The ship recycling market has returned to a “gloomy” state over the course of the past week. In its latest weekly report, shipbroker Clarkson Platou Hellas commented that “this week clearly sums up the difficulties associated with the ship recycling industry and shows how each seven-day period can differ. Contradicting recent reports, Bangladesh has found old problems returning with the restrictions surrounding the foreign exchange and opening of Letters of Credit resurfacing. There are reports of several vessels, recently arrived to the anchorage at Chattogram, now idle waiting for the L/C’s to open. Market sentiment has also affected the recyclers mentality as a declining trend is being promoted from the waterfront with many now providing indications lower compared to recent weeks. With Ramadan coming to an end, the hope is that a resurgence of interest and improved price levels will arrive from the recyclers from Bangladesh in a couple of weeks’ time, after their EID holidays. Elsewhere, Indian remains the more stable market of the Sub. Continent destinations and the lack of tonnage supply should ensure price levels maintain their firm stance”, the shipbroker concluded.

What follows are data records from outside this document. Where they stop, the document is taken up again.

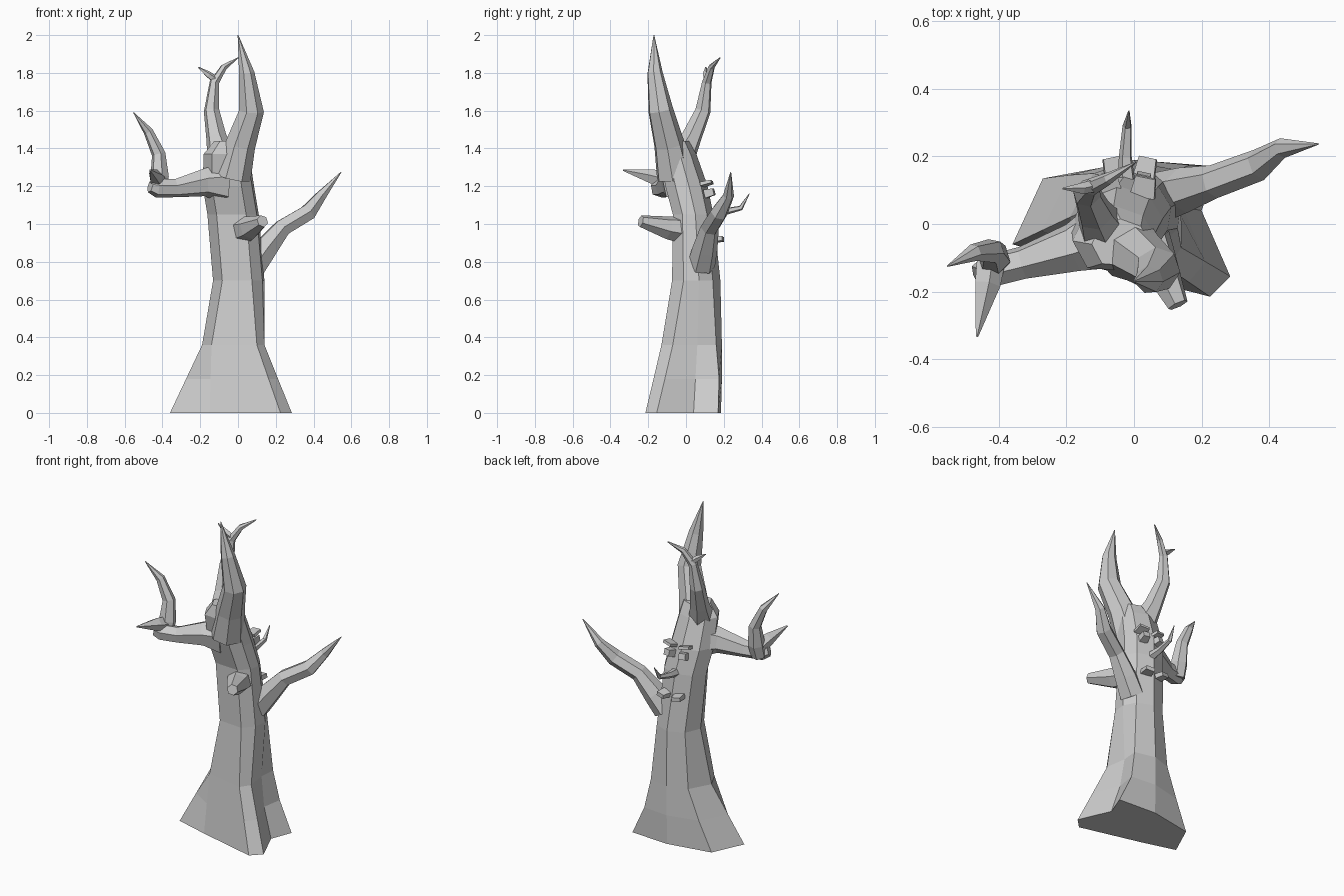
import bpy, bmesh, math
from mathutils import Vector, Matrix


def finish(bm, name):
    bmesh.ops.recalc_face_normals(bm, faces=bm.faces[:])
    me = bpy.data.meshes.new(name)
    bm.to_mesh(me)
    bm.free()
    ob = bpy.data.objects.new(name, me)
    bpy.context.collection.objects.link(ob)
    return ob


def loft(name, rings):
    """Skin equal-length rings of points and cap both ends."""
    bm = bmesh.new()
    vs = [[bm.verts.new(p) for p in r] for r in rings]
    n = len(vs[0])
    for a, b in zip(vs, vs[1:]):
        for i in range(n):
            j = (i + 1) % n
            bm.faces.new((a[i], a[j], b[j], b[i]))
    bm.faces.new(vs[0][::-1])
    bm.faces.new(vs[-1])
    return finish(bm, name)


def limb(name, path, sides=6):
    """Faceted tube along (x, y, z, radius) points."""
    pts = [Vector(p[:3]) for p in path]
    rings, side = [], None
    for i, p in enumerate(pts):
        t = (pts[min(i + 1, len(pts) - 1)] - pts[max(i - 1, 0)]).normalized()
        if side is None:
            side = t.orthogonal()
        side = (side - t * side.dot(t)).normalized()
        up = t.cross(side)
        r = path[i][3]
        rings.append([p + r * (math.cos(a) * side + math.sin(a) * up)
                      for a in (math.tau * k / sides for k in range(sides))])
    return loft(name, rings)


def block(name, loc, size, rot):
    """Small tapered block for the face on the back."""
    bm = bmesh.new()
    bmesh.ops.create_cube(bm, size=1)
    for v in bm.verts:
        if v.co.y > 0:
            v.co.x *= 0.8
            v.co.z *= 0.8
    ob = finish(bm, name)
    ob.location, ob.scale = loc, size
    ob.rotation_euler = [math.radians(a) for a in rot]


# Trunk: flared roots, then eight-sided sections leaning forward
foot = [(.2, .04), (.25, .17), (0, .185), (-.27, .135),
        (-.36, -.06), (-.15, -.12), (.225, -.215), (.285, -.155)]
mid = [(.145, .05), (.165, .175), (0, .19), (-.19, .145),
       (-.275, -.02), (-.145, -.1), (.162, -.172), (.212, -.112)]
neck = [(.12, .06), (.13, .16), (0, .19), (-.12, .15),
        (-.19, .02), (-.14, -.08), (.1, -.13), (.14, -.07)]
rings = [[(x, y, z) for x, y in pts]
         for pts, z in ((foot, 0), (mid, .18), (neck, .36))]
angles = [math.radians(a) for a in (10, 45, 90, 135, 180, 230, 300, 335)]
for cx, cy, z, rx, ry in [(.005, .045, .7, .137, .137),
                          (-.025, .03, 1.05, .137, .115),
                          (-.05, -.005, 1.2, .137, .12),
                          (-.06, -.05, 1.37, .122, .105),
                          (-.04, -.06, 1.44, .085, .075)]:
    rings.append([(cx + rx * math.cos(a), cy + ry * math.sin(a), z) for a in angles])
loft("trunk", rings)

# Forked top
limb("main_top", [(-.03, -.06, 1.25, .1), (.01, -.09, 1.42, .083),
                  (.07, -.135, 1.6, .068), (.045, -.165, 1.8, .042),
                  (0, -.17, 2.0, .002)], 7)
limb("rear_top", [(-.08, -.04, 1.33, .085), (-.115, .03, 1.46, .055),
                  (-.14, .09, 1.6, .042), (-.125, .11, 1.75, .026),
                  (-.075, .135, 1.83, .018), (0, .18, 1.88, .003)])
limb("rear_twig", [(-.11, .115, 1.755, .02), (-.155, .105, 1.79, .018),
                   (-.21, .105, 1.83, .003)], 5)

# Left branch with an upturned end and a forward spike
limb("left_branch", [(-.08, -.03, 1.22, .11), (-.18, -.07, 1.22, .075),
                     (-.33, -.115, 1.19, .05), (-.43, -.14, 1.19, .05),
                     (-.465, -.155, 1.2, .035)])
limb("left_branch_tip", [(-.42, -.12, 1.17, .045), (-.415, -.1, 1.25, .05),
                         (-.42, -.08, 1.37, .037), (-.475, -.085, 1.49, .026),
                         (-.553, -.125, 1.59, .002)])
limb("left_spike", [(-.425, -.11, 1.23, .045), (-.435, -.18, 1.25, .04),
                    (-.465, -.333, 1.285, .004)], 5)

# Right branch and front stump
limb("right_branch", [(.08, .08, .78, .075), (.145, .1, .87, .068),
                      (.235, .125, .98, .05), (.37, .175, 1.06, .048),
                      (.44, .225, 1.15, .03), (.546, .237, 1.275, .002)])
limb("front_stump", [(.03, -.02, .97, .075), (.065, -.1, .98, .062),
                     (.13, -.24, 1.015, .032)])

# Face on the back: nose twig, eyes, brows, mouth
limb("nose", [(-.02, .1, 1.05, .03), (-.025, .2, 1.065, .02),
              (-.02, .29, 1.085, .014), (-.015, .335, 1.16, .002)], 5)
for s, x in ((1, .025), (-1, -.07)):
    turn = -12 * s
    block("eye", (x, .125, 1.165), (.05, .05, .045), (15, 0, turn))
    block("brow", (x + .005 * s, .11, 1.215), (.075, .06, .02), (15, -8 * s, turn))
    block("mouth_lump", (x + .01, .165, .92), (.065, .065, .03), (0, -8 * s, turn))
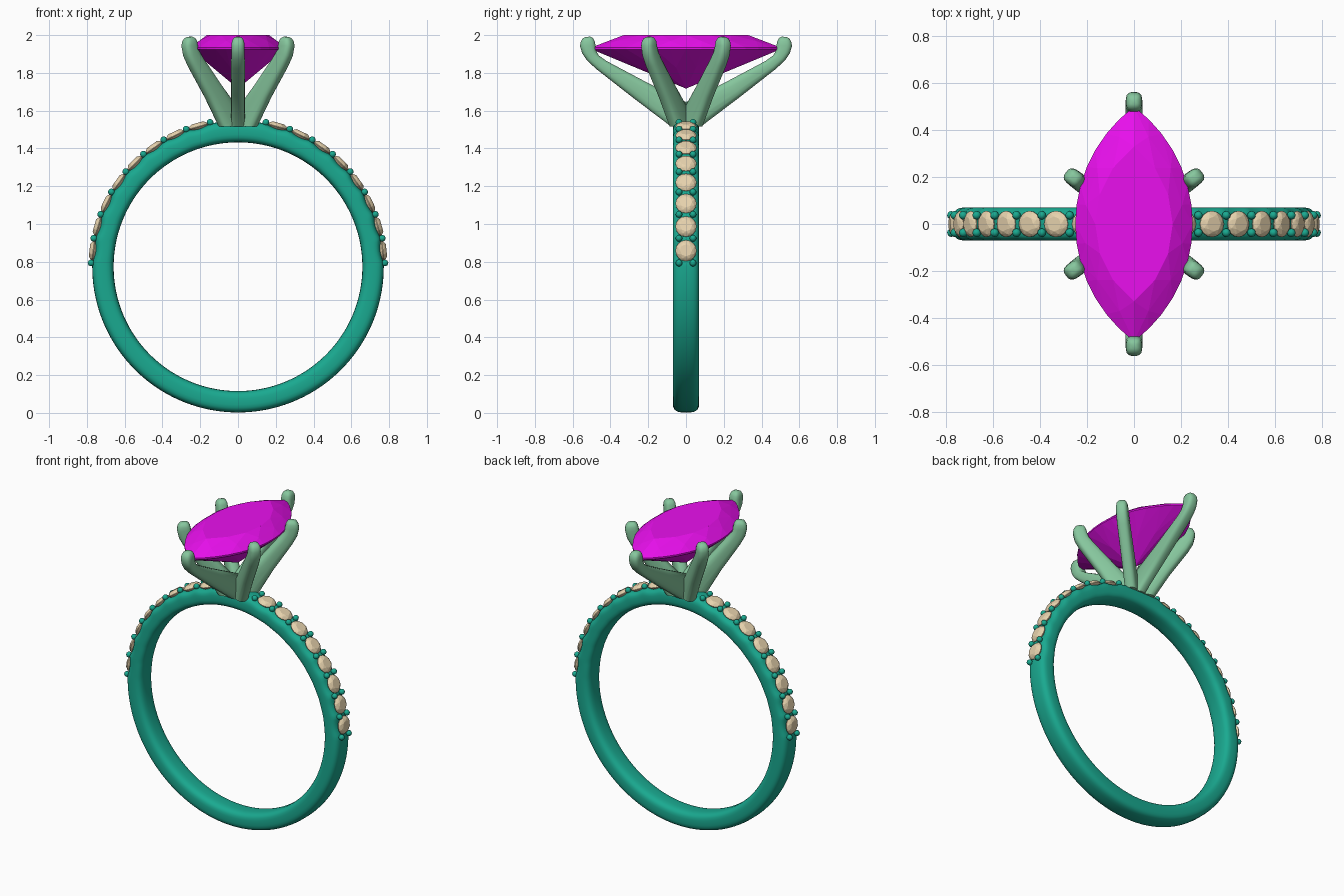
import bpy, bmesh, math
from mathutils import Matrix, Vector

if "Cube" in bpy.data.objects:
    bpy.data.objects.remove(bpy.data.objects["Cube"])

CZ, R_OUT, R_IN = 0.774, 0.772, 0.658      # band centre height and radii
STEP, FIRST, COUNT = 9.7, 6.3, 8           # small stone spacing in degrees


def material(name, rgb):
    m = bpy.data.materials.new(name)
    m.diffuse_color = (*rgb, 1)
    m.use_nodes = True
    m.node_tree.nodes["Principled BSDF"].inputs["Base Color"].default_value = m.diffuse_color
    return m


TEAL = material("teal_metal", (0.01, 0.40, 0.28))
GREEN = material("pale_green_metal", (0.24, 0.57, 0.34))
MAGENTA = material("magenta_gem", (0.82, 0.005, 0.85))
CREAM = material("cream_gem", (0.80, 0.65, 0.42))


def finish(bm, name, mat, smooth=None):
    bmesh.ops.recalc_face_normals(bm, faces=bm.faces[:])
    me = bpy.data.meshes.new(name)
    bm.to_mesh(me)
    bm.free()
    ob = bpy.data.objects.new(name, me)
    bpy.context.collection.objects.link(ob)
    me.materials.append(mat)
    if smooth:
        bpy.ops.object.select_all(action='DESELECT')
        ob.select_set(True)
        bpy.context.view_layer.objects.active = ob
        bpy.ops.object.shade_smooth_by_angle(angle=math.radians(smooth))
    return ob


def squircle(n, power):
    # rounded-square cross-section with unit half-size
    pts = []
    for i in range(n):
        a = 2 * math.pi * (i + 0.5) / n
        c, s = math.cos(a), math.sin(a)
        pts.append((math.copysign(abs(c) ** (2 / power), c),
                    math.copysign(abs(s) ** (2 / power), s)))
    return pts


def loft(bm, rings, closed):
    loops = [[bm.verts.new(p) for p in ring] for ring in rings]
    n = len(loops[0])
    for i in range(len(loops) if closed else len(loops) - 1):
        a, b = loops[i], loops[(i + 1) % len(loops)]
        for j in range(n):
            k = (j + 1) % n
            bm.faces.new((a[j], a[k], b[k], b[j]))
    if not closed:
        bm.faces.new(loops[0])
        bm.faces.new(loops[-1])


# Band, slightly scalloped under the small stones
bm = bmesh.new()
rings = []
for i in range(288):
    d = 360 * i / 288
    a = math.radians(d)
    e = math.degrees(math.asin(max(-1, min(1, math.sin(a)))))
    u = (e - FIRST) / STEP + 0.5
    dip = 0.012 * abs(math.sin(math.pi * u)) if 0 < u < COUNT else 0
    mid, half = (R_OUT - dip + R_IN) / 2, (R_OUT - dip - R_IN) / 2
    rings.append([((mid + half * p) * math.cos(a), 0.07 * q, CZ + (mid + half * p) * math.sin(a))
                  for p, q in squircle(24, 3.2)])
loft(bm, rings, True)
finish(bm, "band", TEAL, 50)


def ring_frame(deg, side):
    # local z points outward from the band
    m = Matrix.Translation((0, 0, CZ)) @ Matrix.Rotation(math.radians(90 - deg), 4, 'Y')
    return Matrix.Diagonal((side, 1, 1, 1)) @ m


def gem(name, rings, tip, mat, frame=Matrix()):
    # faceted stone as the hull of its facet corners
    bm = bmesh.new()
    for p in [q for r in rings for q in r] + [tip]:
        bm.verts.new(frame @ Vector(p))
    bmesh.ops.convex_hull(bm, input=bm.verts[:])
    bmesh.ops.dissolve_limit(bm, angle_limit=0.01, verts=bm.verts[:], edges=bm.edges[:])
    return finish(bm, name, mat)


def circle(r, z, n, off=0):
    return [(r * math.cos(2 * math.pi * (i + off) / n),
             r * math.sin(2 * math.pi * (i + off) / n), z) for i in range(n)]


# Small stones and bead prongs along both shoulders
for side, label in ((1, "right"), (-1, "left")):
    for i in range(COUNT):
        gem(f"{label}_small_stone_{i + 1}",
            [circle(0.032, 0.791, 8), circle(0.046, 0.784, 8, 0.5),
             circle(0.056, 0.772, 16), circle(0.056, 0.769, 16)],
            (0, 0, 0.725), CREAM, ring_frame(FIRST + i * STEP, side))
    bm = bmesh.new()
    for i in range(COUNT + 1):
        f = ring_frame(FIRST + (i - 0.5) * STEP, side)
        for y in (-0.037, 0.037):
            bmesh.ops.create_uvsphere(bm, u_segments=14, v_segments=8, radius=0.018,
                                      matrix=f @ Matrix.Translation((0, y, 0.778)))
    finish(bm, f"{label}_beads", TEAL, 60)


def marquise(scale, z, n, off=0):
    # pointed oval from two arcs, n steps per side
    pts = []
    for s in (1, -1):
        for i in range(n):
            t = math.radians(53.13) * (2 * (i + off) / n - 1)
            pts.append((s * scale * (0.625 * math.cos(t) - 0.375),
                        s * scale * 0.625 * math.sin(t), z))
    return pts


# Centre gem
gem("centre_gem", [marquise(0.66, 2.0, 6), marquise(0.85, 1.969, 6, 0.5),
                   marquise(1, 1.935, 14), marquise(1, 1.925, 14),
                   marquise(0.55, 1.828, 6, 0.5)],
    (0, 0, 1.717), MAGENTA)


def prong(name, angle, sections):
    # sections: inner r, inner z, outer r, outer z, half width
    ca, sa = math.cos(angle), math.sin(angle)
    rings = []
    for ri, zi, ro, zo, w in sections:
        ring = []
        for p, q in squircle(16, 3):
            k = (p + 1) / 2
            r, z = ri + (ro - ri) * k, zi + (zo - zi) * k
            ring.append((r * ca - w * q * sa, r * sa + w * q * ca, z))
        rings.append(ring)
    bm = bmesh.new()
    loft(bm, rings, False)
    finish(bm, name, GREEN, 45)


def tip_sections(r):
    # rounded claw top centred at radius r
    return [(r - h, z, r + h, z - 0.002, w) for h, z, w in
            ((0.012, 1.992, 0.012), (0.027, 1.985, 0.025), (0.037, 1.968, 0.033), (0.042, 1.945, 0.035))]


END = [(-0.005, 1.515, 0.08, 1.515, 0.038), (-0.005, 1.645, 0.082, 1.517, 0.038),
       (0.22, 1.757, 0.29, 1.675, 0.038), (0.42, 1.863, 0.475, 1.82, 0.037),
       (0.462, 1.893, 0.525, 1.866, 0.036), (0.476, 1.918, 0.55, 1.904, 0.036)]
SIDE = [(-0.005, 1.515, 0.118, 1.515, 0.038), (-0.005, 1.60, 0.12, 1.517, 0.038),
        (0.12, 1.735, 0.21, 1.67, 0.038), (0.24, 1.875, 0.322, 1.835, 0.037),
        (0.268, 1.912, 0.352, 1.89, 0.036)]

# Six claws holding the centre gem
for s, label in ((-1, "front"), (1, "back")):
    prong(f"{label}_end_claw", s * math.pi / 2, END + tip_sections(0.52)[::-1])
    for m, lr in ((1, "right"), (-1, "left")):
        prong(f"{label}_{lr}_claw", math.atan2(s * 0.195, m * 0.255),
              SIDE + tip_sections(0.322)[::-1])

Meanwhile, in a separate note this week, GMS (www.gmsinc.net), the world’s leading cash buyer of ships, added that “a comparable gloom has descended across all of the major ship recycling destinations whilst prices, demand, and sentiments are all retreating, as a miserable supply of tonnage and continued struggles on L/C financing issues plague the most recent deliveries into Bangladesh and Pakistan, the recycling industry has certainly been through a tough and quiet week. The ongoing month of Ramadan has also led to much softer sentiments across the board, as ongoing religious festivities are observed, and business takes a backseat for the time being. Volatile steel plate prices have not helped the current situation brewing at the various recycling destinations either, and this has seen most end users of fresh tonnage abstain from buying, choosing instead to wait and watch developments and how the market opens post Ramadan, before offering afresh on any new vessels being proposed”.
According to GMS, “the primary problem for recyclers at all the major locations is the ongoing and noticeably painful shortage in the supply of vessels for recycling, as freight markets in Dry Bulk and Containers have shown some renewed positivity of late. As such, after a decade long low supply and activity, last year even though it seemed as though it would been an overall busy and bullish start to 2023 for the major recycling markets.
However, things seem to be easing off even before May arrives and the customary cooling of performance in the sub-continent markets due to the oncoming Monsoon season will only further aggravate the present situation – despite the state of supply and the current (and plenty of) availability of space at dormant plots. Making matters worse, with both Bangladesh and Pakistan markets still requiring lengthy central state bank approval processes to open new L/Cs, it is certainly going to be a painful process to get vessels delivered (in time) moving forward, and patience / extra waiting times will certainly be required from those Owners / Cash Buyers seeking to deliver units moving forward. Lastly, the Turkish market echoes virtually identical sentiments and fundamentals as the sub-continent markets, including the Lira, which continues to relapsefurther every week.
Nikos Roussanoglou, Hellenic Shipping News Worldwide